▶ Dataset records:

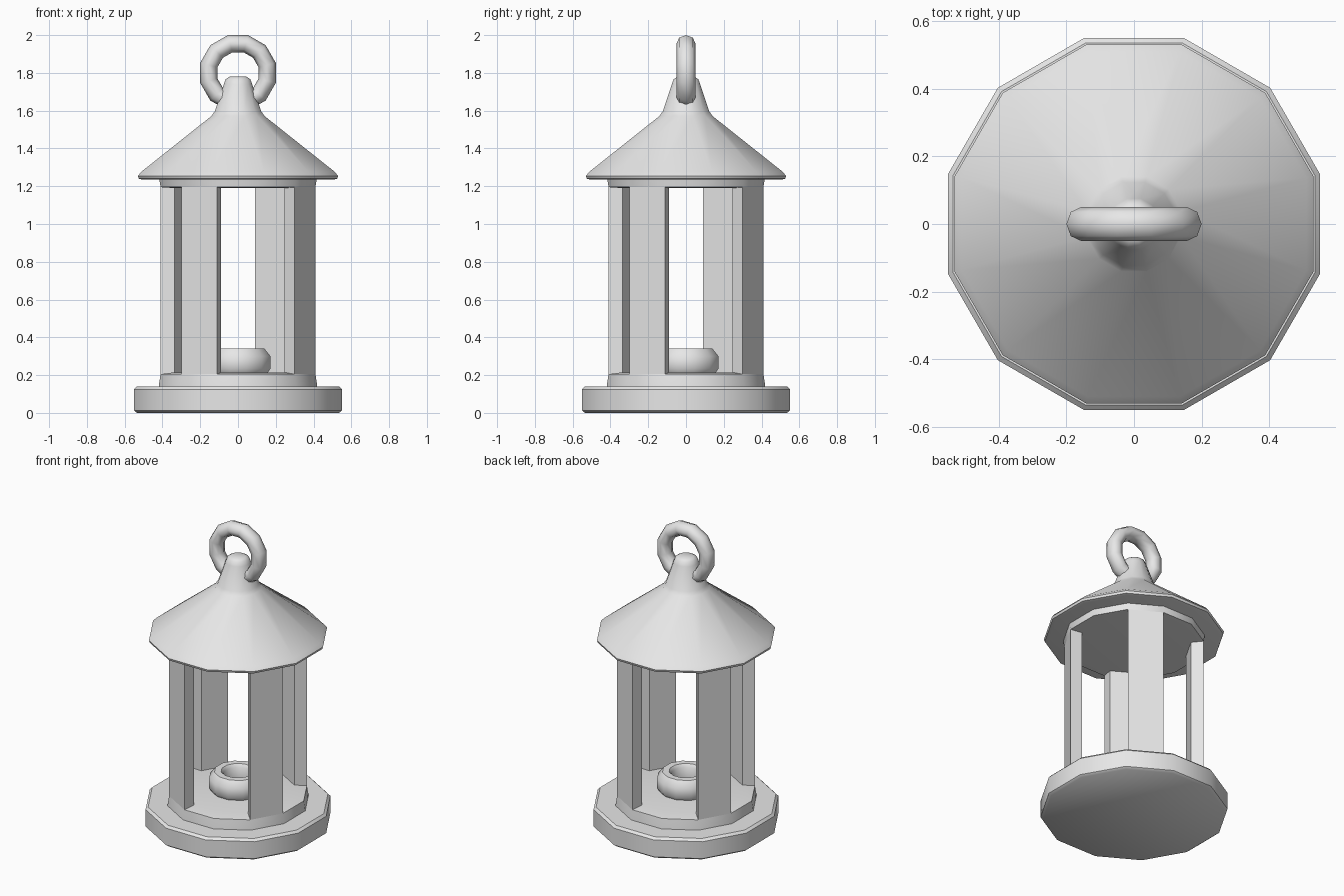
import bpy, bmesh, math

cube = bpy.data.objects.get("Cube")
if cube:
    bpy.data.objects.remove(cube)

SIDES = 12
HALF = math.pi / SIDES
FLAT = 1 / math.cos(HALF)          # apothem to corner radius

grey = bpy.data.materials.new("light grey")
grey.use_nodes = True
grey.diffuse_color = (0.8, 0.8, 0.8, 1)
grey.node_tree.nodes["Principled BSDF"].inputs["Base Color"].default_value = grey.diffuse_color


def finish(name, bm, angle=40):
    bmesh.ops.remove_doubles(bm, verts=bm.verts, dist=0.0001)
    bmesh.ops.recalc_face_normals(bm, faces=bm.faces)
    mesh = bpy.data.meshes.new(name)
    bm.to_mesh(mesh)
    bm.free()
    mesh.materials.append(grey)
    obj = bpy.data.objects.new(name, mesh)
    bpy.context.collection.objects.link(obj)
    bpy.ops.object.select_all(action='DESELECT')
    obj.select_set(True)
    bpy.context.view_layer.objects.active = obj
    bpy.ops.object.shade_smooth_by_angle(angle=math.radians(angle))
    return obj


def corner(apothem, z, angle):
    r = apothem * FLAT
    return (r * math.cos(angle), r * math.sin(angle), z)


def lathe(name, profile):
    """Twelve-sided turned solid; profile gives (apothem, height) pairs."""
    bm = bmesh.new()
    rings = [[bm.verts.new(corner(r, z, HALF * (2 * i + 1))) for i in range(SIDES)]
             for r, z in profile]
    for low, high in zip(rings, rings[1:]):
        for i in range(SIDES):
            j = (i + 1) % SIDES
            bm.faces.new((low[i], low[j], high[j], high[i]))
    bm.faces.new(rings[0])
    bm.faces.new(rings[-1])
    return finish(name, bm)


def post(name, centre):
    """One wall panel with radial sides, filling one side of the body."""
    bm = bmesh.new()
    a, b = centre - HALF, centre + HALF
    plan = ((0.41, a), (0.41, b), (0.335, b), (0.335, a))
    low, high = [[bm.verts.new(corner(r, z, t)) for r, t in plan] for z in (0.195, 1.205)]
    bm.faces.new(low)
    bm.faces.new(high)
    for i in range(4):
        j = (i + 1) % 4
        bm.faces.new((low[i], low[j], high[j], high[i]))
    return finish(name, bm, 25)


# Base slab with softened rims
lathe("base", [(0.535, 0), (0.55, 0.012), (0.55, 0.125), (0.535, 0.14)])

# Body: flared sill and floor, four wall posts, header and ceiling
lathe("sill", [(0.42, 0.135), (0.417, 0.16), (0.41, 0.205), (0.335, 0.215)])
for k in range(4):
    post(f"post_{k + 1}", math.radians(60 + 90 * k))
lathe("header", [(0.335, 1.19), (0.41, 1.195), (0.417, 1.24)])

# Conical roof rising into the neck
lathe("roof", [(0.505, 1.235), (0.525, 1.24), (0.53, 1.255), (0.51, 1.278),
               (0.14, 1.572), (0.123, 1.597), (0.075, 1.74), (0.065, 1.767), (0.045, 1.78)])

# Hollow candle holder on the floor
lathe("candle_holder", [(0.155, 0.21), (0.172, 0.235), (0.172, 0.3), (0.14, 0.34),
                        (0.1, 0.34), (0.085, 0.32), (0.085, 0.25)])

# Hanging ring standing upright through the neck
bpy.ops.mesh.primitive_torus_add(major_segments=12, minor_segments=8,
                                 major_radius=0.16, minor_radius=0.047)
ring = bpy.context.object
ring.name = "hanging_ring"
ring.data.materials.append(grey)
ring.location = (0, 0, 1.8)
ring.scale = (1, 1, 1.08)
ring.rotation_euler = (math.pi / 2, HALF, 0)
bpy.ops.object.shade_smooth_by_angle(angle=math.radians(60))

▶ Your task:
Repeat the material above in full and exactly, omitting the pictures.

▶ Response area:
import bpy, bmesh, math

cube = bpy.data.objects.get("Cube")
if cube:
    bpy.data.objects.remove(cube)

SIDES = 12
HALF = math.pi / SIDES
FLAT = 1 / math.cos(HALF)          # apothem to corner radius

grey = bpy.data.materials.new("light grey")
grey.use_nodes = True
grey.diffuse_color = (0.8, 0.8, 0.8, 1)
grey.node_tree.nodes["Principled BSDF"].inputs["Base Color"].default_value = grey.diffuse_color


def finish(name, bm, angle=40):
    bmesh.ops.remove_doubles(bm, verts=bm.verts, dist=0.0001)
    bmesh.ops.recalc_face_normals(bm, faces=bm.faces)
    mesh = bpy.data.meshes.new(name)
    bm.to_mesh(mesh)
    bm.free()
    mesh.materials.append(grey)
    obj = bpy.data.objects.new(name, mesh)
    bpy.context.collection.objects.link(obj)
    bpy.ops.object.select_all(action='DESELECT')
    obj.select_set(True)
    bpy.context.view_layer.objects.active = obj
    bpy.ops.object.shade_smooth_by_angle(angle=math.radians(angle))
    return obj


def corner(apothem, z, angle):
    r = apothem * FLAT
    return (r * math.cos(angle), r * math.sin(angle), z)


def lathe(name, profile):
    """Twelve-sided turned solid; profile gives (apothem, height) pairs."""
    bm = bmesh.new()
    rings = [[bm.verts.new(corner(r, z, HALF * (2 * i + 1))) for i in range(SIDES)]
             for r, z in profile]
    for low, high in zip(rings, rings[1:]):
        for i in range(SIDES):
            j = (i + 1) % SIDES
            bm.faces.new((low[i], low[j], high[j], high[i]))
    bm.faces.new(rings[0])
    bm.faces.new(rings[-1])
    return finish(name, bm)


def post(name, centre):
    """One wall panel with radial sides, filling one side of the body."""
    bm = bmesh.new()
    a, b = centre - HALF, centre + HALF
    plan = ((0.41, a), (0.41, b), (0.335, b), (0.335, a))
    low, high = [[bm.verts.new(corner(r, z, t)) for r, t in plan] for z in (0.195, 1.205)]
    bm.faces.new(low)
    bm.faces.new(high)
    for i in range(4):
        j = (i + 1) % 4
        bm.faces.new((low[i], low[j], high[j], high[i]))
    return finish(name, bm, 25)


# Base slab with softened rims
lathe("base", [(0.535, 0), (0.55, 0.012), (0.55, 0.125), (0.535, 0.14)])

# Body: flared sill and floor, four wall posts, header and ceiling
lathe("sill", [(0.42, 0.135), (0.417, 0.16), (0.41, 0.205), (0.335, 0.215)])
for k in range(4):
    post(f"post_{k + 1}", math.radians(60 + 90 * k))
lathe("header", [(0.335, 1.19), (0.41, 1.195), (0.417, 1.24)])

# Conical roof rising into the neck
lathe("roof", [(0.505, 1.235), (0.525, 1.24), (0.53, 1.255), (0.51, 1.278),
               (0.14, 1.572), (0.123, 1.597), (0.075, 1.74), (0.065, 1.767), (0.045, 1.78)])

# Hollow candle holder on the floor
lathe("candle_holder", [(0.155, 0.21), (0.172, 0.235), (0.172, 0.3), (0.14, 0.34),
                        (0.1, 0.34), (0.085, 0.32), (0.085, 0.25)])

# Hanging ring standing upright through the neck
bpy.ops.mesh.primitive_torus_add(major_segments=12, minor_segments=8,
                                 major_radius=0.16, minor_radius=0.047)
ring = bpy.context.object
ring.name = "hanging_ring"
ring.data.materials.append(grey)
ring.location = (0, 0, 1.8)
ring.scale = (1, 1, 1.08)
ring.rotation_euler = (math.pi / 2, HALF, 0)
bpy.ops.object.shade_smooth_by_angle(angle=math.radians(60))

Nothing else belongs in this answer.